'Snakes' Is Defanged at Box Office
Tuesday, August 22, 2006
"Snakes on a Plane," a film title that became an inescapable pop-culture punch line, appears to have become an entirely missable film.
After months of Internet and mainstream-media hype, the movie opened tepidly this past weekend, grossing $15.3 million at North American theaters. That made it the first or second highest-grossing film in theaters (depending on whether you count its take from late-night previews Thursday), but it was well short of pre-release forecasts that had pegged its opening weekend take at twice what it made.
The modest returns prompt a question: Just what was all the noise about, anyway?
The buzz on "Snakes" began last August and took off with parody films, trailers, songs, T-shirts and graphics for other animals-on-the-loose movies, such as "Sharks on a Roller Coaster" (Tagline: "You must be this tall . . . to die !"). The media soon joined in, igniting even more Internet hoopla.
"Snakes" isn't headed to the DVD bin just yet -- New Line Cinema, which released it, says audiences are giving it good marks in exit polls -- but it's clearly nowhere near the phenomenon one might have expected from all that buildup.
The most obvious lesson here might be that talk doesn't equate with action -- whether in moviegoing, advertising or elections, says Brandon Gray, president and publisher of Box Office Mojo, an online box office reporting service. Many people might have been aware of "Snakes" before its opening, he says, but it's not clear that they were very interested in the movie beyond its amusing, self-explanatory title.
"I think a lot of people said: 'Oh, I get it. Now I don't need to see it,' " Gray says.
New Line now says it knew "Snakes" wasn't going to be a blockbuster. Based on tracking polls of moviegoers from a week ago, the studio internally estimated that "Snakes" would generate about $12 million to $16 million in its opening weekend, far less than outside estimates.
"We've always said [publicly] that we never knew how it would do," said Robert Pini, a studio spokesman. "We always were very cautious about it. We loved the fact that fans embraced the film and were enthusiastic about it. But you can never be sure that the people who are Googling your movie are going to go out and see it."

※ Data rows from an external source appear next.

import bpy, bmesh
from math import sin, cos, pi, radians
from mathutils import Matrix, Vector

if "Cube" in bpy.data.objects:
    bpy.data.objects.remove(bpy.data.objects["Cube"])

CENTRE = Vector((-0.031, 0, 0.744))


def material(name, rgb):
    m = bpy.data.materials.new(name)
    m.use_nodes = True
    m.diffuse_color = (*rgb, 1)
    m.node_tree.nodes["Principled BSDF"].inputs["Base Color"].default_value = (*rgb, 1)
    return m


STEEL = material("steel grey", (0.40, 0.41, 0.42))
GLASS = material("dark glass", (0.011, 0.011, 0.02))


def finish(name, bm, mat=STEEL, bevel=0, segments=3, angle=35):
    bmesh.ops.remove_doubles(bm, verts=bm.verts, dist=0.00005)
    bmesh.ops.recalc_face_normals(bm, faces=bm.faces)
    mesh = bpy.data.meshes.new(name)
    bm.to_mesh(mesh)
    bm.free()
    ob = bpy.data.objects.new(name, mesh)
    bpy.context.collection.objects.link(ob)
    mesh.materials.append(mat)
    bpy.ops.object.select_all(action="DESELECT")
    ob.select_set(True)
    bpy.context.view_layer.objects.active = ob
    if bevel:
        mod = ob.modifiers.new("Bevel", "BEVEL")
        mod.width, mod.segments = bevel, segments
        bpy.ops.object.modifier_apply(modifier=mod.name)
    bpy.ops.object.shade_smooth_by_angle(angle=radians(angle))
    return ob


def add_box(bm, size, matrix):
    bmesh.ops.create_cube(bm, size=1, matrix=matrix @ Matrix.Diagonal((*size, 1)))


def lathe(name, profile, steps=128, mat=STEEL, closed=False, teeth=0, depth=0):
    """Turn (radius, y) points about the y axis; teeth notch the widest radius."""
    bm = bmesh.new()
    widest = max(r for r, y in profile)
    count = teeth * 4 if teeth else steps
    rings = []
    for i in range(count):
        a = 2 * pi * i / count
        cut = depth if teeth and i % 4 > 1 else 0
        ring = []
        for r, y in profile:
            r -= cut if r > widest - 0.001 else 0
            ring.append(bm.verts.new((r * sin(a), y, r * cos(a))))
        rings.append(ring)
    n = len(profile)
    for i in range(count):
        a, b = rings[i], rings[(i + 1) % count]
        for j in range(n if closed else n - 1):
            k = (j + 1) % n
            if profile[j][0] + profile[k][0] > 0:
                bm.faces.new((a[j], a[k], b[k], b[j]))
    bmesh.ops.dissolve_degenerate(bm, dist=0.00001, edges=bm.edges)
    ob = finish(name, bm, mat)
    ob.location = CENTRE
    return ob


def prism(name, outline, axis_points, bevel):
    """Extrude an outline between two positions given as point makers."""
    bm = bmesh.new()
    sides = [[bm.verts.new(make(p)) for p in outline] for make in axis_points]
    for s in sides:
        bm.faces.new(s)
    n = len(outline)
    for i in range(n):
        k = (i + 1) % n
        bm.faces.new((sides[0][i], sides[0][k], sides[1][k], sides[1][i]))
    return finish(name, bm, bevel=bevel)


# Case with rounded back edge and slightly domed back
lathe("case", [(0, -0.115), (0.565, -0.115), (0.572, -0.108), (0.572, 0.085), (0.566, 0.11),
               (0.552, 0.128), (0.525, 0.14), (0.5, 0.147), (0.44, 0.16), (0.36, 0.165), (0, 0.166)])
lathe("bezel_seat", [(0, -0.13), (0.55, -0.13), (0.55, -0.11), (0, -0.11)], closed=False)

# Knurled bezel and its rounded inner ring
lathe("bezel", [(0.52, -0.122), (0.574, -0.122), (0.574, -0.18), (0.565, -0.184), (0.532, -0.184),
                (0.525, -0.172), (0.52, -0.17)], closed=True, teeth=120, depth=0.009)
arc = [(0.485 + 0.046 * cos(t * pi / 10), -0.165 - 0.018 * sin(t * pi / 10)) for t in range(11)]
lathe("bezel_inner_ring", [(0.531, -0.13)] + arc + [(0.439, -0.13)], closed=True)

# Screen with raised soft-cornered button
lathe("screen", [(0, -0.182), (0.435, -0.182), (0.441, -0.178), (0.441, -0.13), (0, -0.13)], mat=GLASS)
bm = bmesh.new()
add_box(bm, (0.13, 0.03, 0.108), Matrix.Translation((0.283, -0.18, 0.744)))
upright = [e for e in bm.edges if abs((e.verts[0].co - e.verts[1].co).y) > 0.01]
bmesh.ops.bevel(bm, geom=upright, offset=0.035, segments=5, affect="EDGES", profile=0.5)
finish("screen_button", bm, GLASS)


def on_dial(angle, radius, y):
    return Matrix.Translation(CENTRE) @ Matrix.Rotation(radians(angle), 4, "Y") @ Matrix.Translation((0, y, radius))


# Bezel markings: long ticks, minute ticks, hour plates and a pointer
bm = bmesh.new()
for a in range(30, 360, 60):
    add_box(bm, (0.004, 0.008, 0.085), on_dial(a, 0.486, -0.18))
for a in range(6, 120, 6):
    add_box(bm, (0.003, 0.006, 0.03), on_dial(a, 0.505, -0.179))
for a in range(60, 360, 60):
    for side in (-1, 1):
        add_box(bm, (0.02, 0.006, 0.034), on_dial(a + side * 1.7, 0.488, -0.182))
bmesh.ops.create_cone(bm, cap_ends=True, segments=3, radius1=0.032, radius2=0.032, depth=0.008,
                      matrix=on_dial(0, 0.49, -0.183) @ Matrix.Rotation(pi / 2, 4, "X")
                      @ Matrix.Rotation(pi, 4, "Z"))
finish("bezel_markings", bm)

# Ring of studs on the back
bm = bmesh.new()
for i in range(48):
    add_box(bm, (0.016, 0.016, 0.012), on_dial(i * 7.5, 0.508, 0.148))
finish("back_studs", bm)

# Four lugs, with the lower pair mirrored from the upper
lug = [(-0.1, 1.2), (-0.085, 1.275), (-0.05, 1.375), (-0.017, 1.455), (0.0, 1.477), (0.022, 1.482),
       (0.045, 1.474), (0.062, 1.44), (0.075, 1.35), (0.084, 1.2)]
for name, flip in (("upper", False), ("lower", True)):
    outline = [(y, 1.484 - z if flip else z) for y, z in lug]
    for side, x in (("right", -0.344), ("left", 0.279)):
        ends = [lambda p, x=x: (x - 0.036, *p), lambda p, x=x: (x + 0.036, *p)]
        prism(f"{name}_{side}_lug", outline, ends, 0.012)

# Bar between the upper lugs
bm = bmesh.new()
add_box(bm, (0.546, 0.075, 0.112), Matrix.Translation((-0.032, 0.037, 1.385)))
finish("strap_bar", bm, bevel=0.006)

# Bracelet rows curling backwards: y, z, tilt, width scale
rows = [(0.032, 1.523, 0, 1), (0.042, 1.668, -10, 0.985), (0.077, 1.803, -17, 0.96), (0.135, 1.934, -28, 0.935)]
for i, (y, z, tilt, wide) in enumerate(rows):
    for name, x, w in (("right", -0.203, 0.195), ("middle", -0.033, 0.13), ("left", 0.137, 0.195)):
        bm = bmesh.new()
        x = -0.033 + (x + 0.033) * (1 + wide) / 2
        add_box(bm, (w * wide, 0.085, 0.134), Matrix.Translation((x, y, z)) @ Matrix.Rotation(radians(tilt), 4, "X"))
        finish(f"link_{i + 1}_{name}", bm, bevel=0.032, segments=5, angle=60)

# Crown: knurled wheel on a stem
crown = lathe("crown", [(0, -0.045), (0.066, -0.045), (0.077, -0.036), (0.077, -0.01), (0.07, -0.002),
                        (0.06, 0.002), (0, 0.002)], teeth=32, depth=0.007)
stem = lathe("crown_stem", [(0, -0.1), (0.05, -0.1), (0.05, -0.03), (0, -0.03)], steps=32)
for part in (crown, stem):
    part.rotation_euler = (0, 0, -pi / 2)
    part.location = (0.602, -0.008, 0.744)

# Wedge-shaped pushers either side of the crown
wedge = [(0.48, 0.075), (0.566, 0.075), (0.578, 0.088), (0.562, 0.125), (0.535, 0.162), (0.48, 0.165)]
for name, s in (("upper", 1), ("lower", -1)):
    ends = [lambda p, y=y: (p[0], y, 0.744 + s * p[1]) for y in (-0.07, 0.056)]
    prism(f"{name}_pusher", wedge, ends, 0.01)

"Snakes" (or as fans prefer to shorthand it, "SoaP") is one of several movies in recent years that generated much discussion on the Internet but relatively few customers. Gray said other movies that fit this description include "Clerks II," "Team America: World Police" and "Serenity," none of which did as well as "Snakes" in its opening weekend.
Internet hype rarely seems to make much difference by itself, he points out. The most buzzed-about films online tend to be those that already have a built-in fan base, such as the "Star Wars" and "Lord of the Rings" movies.
The exception might be "The Blair Witch Project," an eventual blockbuster that had intense interest before its release in 1999, thanks to a Internet marketing campaign by its distributor, Artisan Entertainment. But the key difference here is 1999 -- an eternity ago in terms of the Internet's development and the public's understanding of it.
"People thought everything on the Internet was true then," says Paul Dergarabedian of the box office tracking firm Exhibitor Relations. "It was easier to build a real mystique about a movie."
It also helps if the movie itself has innate appeal. "Snakes" is a somewhat mixed bag on this score. It has one marquee star, Samuel L. Jackson, a modest production budget (about $32 million) and an unknown director (David R. Ellis). And although its title is intriguing, the name suggests a winking B-level horror-suspense film, a genre with few blockbusters.
New Line might have erred in marketing the movie, too, by withholding the film from critics before its release, says Douglas Gomery, a film and mass-media scholar. That not only signals that a bomb is afoot but also killed whatever momentum the movie might have built up, says Gomery, who notes: "They had the ball rolling, and then it came to a dead stop."
Critics didn't exactly hail "Snakes" as a new "Citizen Kane," but not all of them hated it, either. Time's Richard Schickel wrote that as Ellis's film "rattles along its thrill-a-minute flight plan, he does manage to induce a certain amnesia about its preposterous premise." As the review-of-reviewers Web site Rottentomatoes.com put it, "Snakes on a Plane lives up to its title, featuring snakes on a plane. It isn't perfect, but then again, it doesn't need to be."
New Line can't entirely complain. "Snakes" will surely turn a profit, once domestic and foreign box office receipts are counted and DVD rentals and sales come pouring in. "We're going to make money," the studio's president of domestic distribution, David Tuckerman, told the Los Angeles Times. "We're just disappointed that it's not as much money as we hoped."